◆ Entries provided
*** Begin section ***
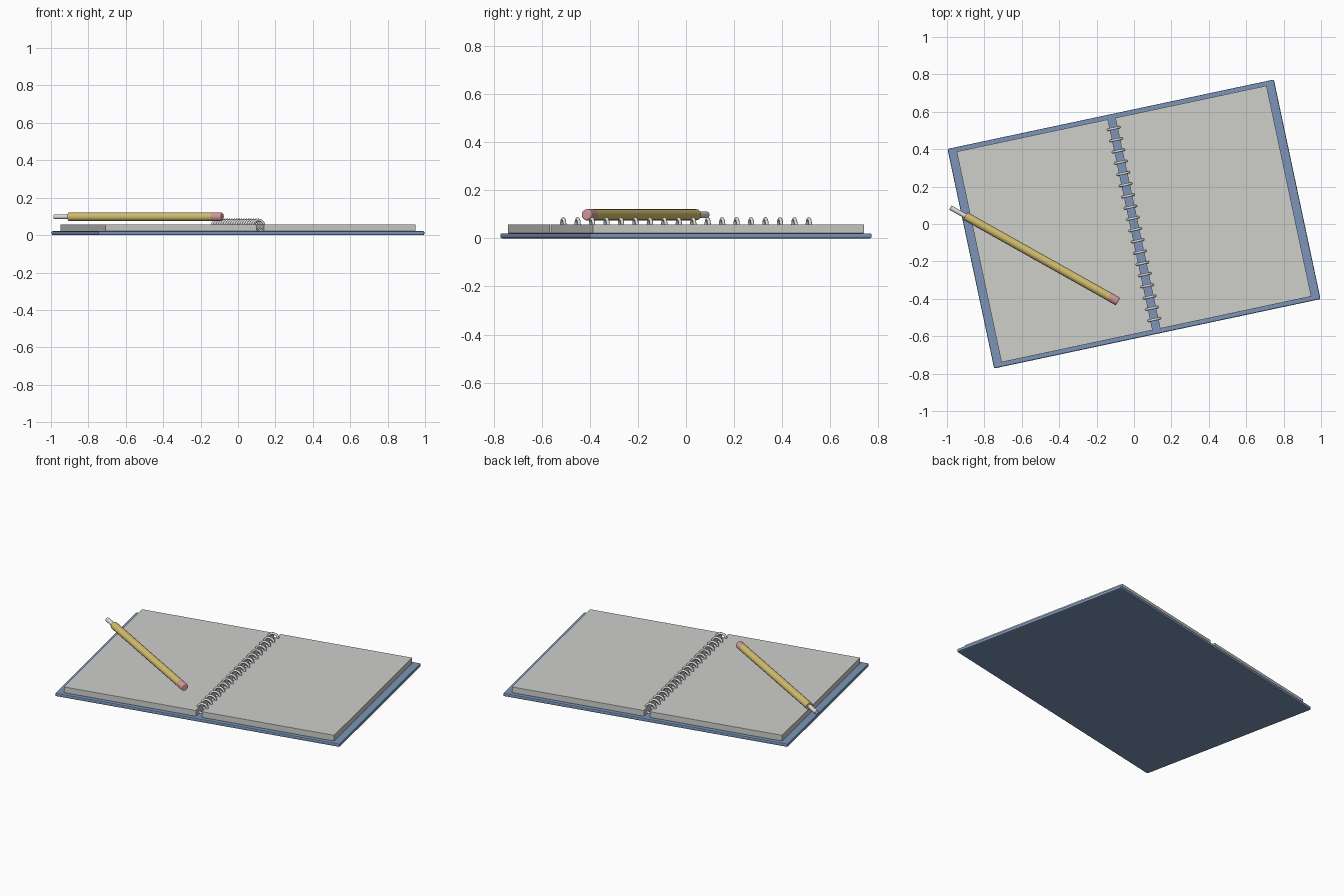
import bpy
from math import radians, pi
from mathutils import Matrix, Vector

cube = bpy.data.objects.get("Cube")
if cube:
    bpy.data.objects.remove(cube, do_unlink=True)


def material(name, color):
    m = bpy.data.materials.new(name)
    m.use_nodes = True
    m.diffuse_color = (*color, 1)
    m.node_tree.nodes["Principled BSDF"].inputs["Base Color"].default_value = (*color, 1)
    return m


BLUE = material("cover blue", (0.20, 0.30, 0.48))
PAPER = material("paper grey", (0.62, 0.62, 0.60))
METAL = material("metal silver", (0.72, 0.72, 0.70))
YELLOW = material("pencil yellow", (0.66, 0.52, 0.16))
PINK = material("eraser pink", (0.66, 0.32, 0.32))

BOOK = Matrix.Rotation(radians(12), 4, "Z")


def finish(name, mat, matrix, smooth=True):
    ob = bpy.context.object
    ob.name = name
    ob.data.name = name
    ob.data.materials.append(mat)
    ob.matrix_world = matrix
    if smooth:
        bpy.ops.object.shade_smooth_by_angle(angle=radians(40))
    return ob


def slab(name, mat, x0, x1, half_y, z0, z1, bevel):
    bpy.ops.mesh.primitive_cube_add(size=1)
    ob = bpy.context.object
    ob.data.transform(Matrix.Diagonal((x1 - x0, 2 * half_y, z1 - z0, 1)))
    finish(name, mat, BOOK @ Matrix.Translation(((x0 + x1) / 2, 0, (z0 + z1) / 2)), False)
    mod = ob.modifiers.new("soft edges", "BEVEL")
    mod.width = bevel
    mod.segments = 2


# Open cover and the two page blocks
slab("cover", BLUE, -0.892, 0.892, 0.6, 0, 0.021, 0.006)
slab("left_pages", PAPER, 0.02, 0.847, 0.576, 0.021, 0.058, 0.001)
slab("right_pages", PAPER, -0.847, -0.02, 0.576, 0.021, 0.058, 0.001)

# Binding rings along the spine
RINGS = 18
for i in range(RINGS):
    v = -0.522 + 1.044 * i / (RINGS - 1)
    bpy.ops.mesh.primitive_torus_add(major_radius=0.031, minor_radius=0.007,
                                     major_segments=24, minor_segments=10)
    finish(f"binding_ring_{i + 1}", METAL,
           BOOK @ Matrix.Translation((0, v, 0.05)) @ Matrix.Rotation(pi / 2, 4, "X"))

# Pencil, lying along its own axis from tip to eraser
TIP = Vector((-0.982, 0.088, 0.098))
END = Vector((-0.085, -0.415, 0.098))
AXIS = END - TIP
LENGTH = AXIS.length
TURN = AXIS.to_track_quat("Z", "Y").to_matrix().to_4x4()


def pencil_part(name, mat, start, stop, radius, sides, bevel=0):
    bpy.ops.mesh.primitive_cylinder_add(vertices=sides, radius=radius, depth=stop - start)
    place = Matrix.Translation(TIP + AXIS.normalized() * (start + stop) / 2) @ TURN
    ob = finish(name, mat, place)
    if bevel:
        mod = ob.modifiers.new("rounded end", "BEVEL")
        mod.width = bevel
        mod.segments = 3


pencil_part("pencil_tip", METAL, 0, 0.1, 0.013, 16, 0.003)
pencil_part("pencil_body", YELLOW, 0.092, LENGTH - 0.05, 0.023, 16)
pencil_part("pencil_eraser", PINK, LENGTH - 0.062, LENGTH, 0.0235, 20, 0.007)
*** End section ***
Output every record above exactly, leaving out the pictures.

import bpy
from math import radians, pi
from mathutils import Matrix, Vector

cube = bpy.data.objects.get("Cube")
if cube:
    bpy.data.objects.remove(cube, do_unlink=True)


def material(name, color):
    m = bpy.data.materials.new(name)
    m.use_nodes = True
    m.diffuse_color = (*color, 1)
    m.node_tree.nodes["Principled BSDF"].inputs["Base Color"].default_value = (*color, 1)
    return m


BLUE = material("cover blue", (0.20, 0.30, 0.48))
PAPER = material("paper grey", (0.62, 0.62, 0.60))
METAL = material("metal silver", (0.72, 0.72, 0.70))
YELLOW = material("pencil yellow", (0.66, 0.52, 0.16))
PINK = material("eraser pink", (0.66, 0.32, 0.32))

BOOK = Matrix.Rotation(radians(12), 4, "Z")


def finish(name, mat, matrix, smooth=True):
    ob = bpy.context.object
    ob.name = name
    ob.data.name = name
    ob.data.materials.append(mat)
    ob.matrix_world = matrix
    if smooth:
        bpy.ops.object.shade_smooth_by_angle(angle=radians(40))
    return ob


def slab(name, mat, x0, x1, half_y, z0, z1, bevel):
    bpy.ops.mesh.primitive_cube_add(size=1)
    ob = bpy.context.object
    ob.data.transform(Matrix.Diagonal((x1 - x0, 2 * half_y, z1 - z0, 1)))
    finish(name, mat, BOOK @ Matrix.Translation(((x0 + x1) / 2, 0, (z0 + z1) / 2)), False)
    mod = ob.modifiers.new("soft edges", "BEVEL")
    mod.width = bevel
    mod.segments = 2


# Open cover and the two page blocks
slab("cover", BLUE, -0.892, 0.892, 0.6, 0, 0.021, 0.006)
slab("left_pages", PAPER, 0.02, 0.847, 0.576, 0.021, 0.058, 0.001)
slab("right_pages", PAPER, -0.847, -0.02, 0.576, 0.021, 0.058, 0.001)

# Binding rings along the spine
RINGS = 18
for i in range(RINGS):
    v = -0.522 + 1.044 * i / (RINGS - 1)
    bpy.ops.mesh.primitive_torus_add(major_radius=0.031, minor_radius=0.007,
                                     major_segments=24, minor_segments=10)
    finish(f"binding_ring_{i + 1}", METAL,
           BOOK @ Matrix.Translation((0, v, 0.05)) @ Matrix.Rotation(pi / 2, 4, "X"))

# Pencil, lying along its own axis from tip to eraser
TIP = Vector((-0.982, 0.088, 0.098))
END = Vector((-0.085, -0.415, 0.098))
AXIS = END - TIP
LENGTH = AXIS.length
TURN = AXIS.to_track_quat("Z", "Y").to_matrix().to_4x4()


def pencil_part(name, mat, start, stop, radius, sides, bevel=0):
    bpy.ops.mesh.primitive_cylinder_add(vertices=sides, radius=radius, depth=stop - start)
    place = Matrix.Translation(TIP + AXIS.normalized() * (start + stop) / 2) @ TURN
    ob = finish(name, mat, place)
    if bevel:
        mod = ob.modifiers.new("rounded end", "BEVEL")
        mod.width = bevel
        mod.segments = 3


pencil_part("pencil_tip", METAL, 0, 0.1, 0.013, 16, 0.003)
pencil_part("pencil_body", YELLOW, 0.092, LENGTH - 0.05, 0.023, 16)
pencil_part("pencil_eraser", PINK, LENGTH - 0.062, LENGTH, 0.0235, 20, 0.007)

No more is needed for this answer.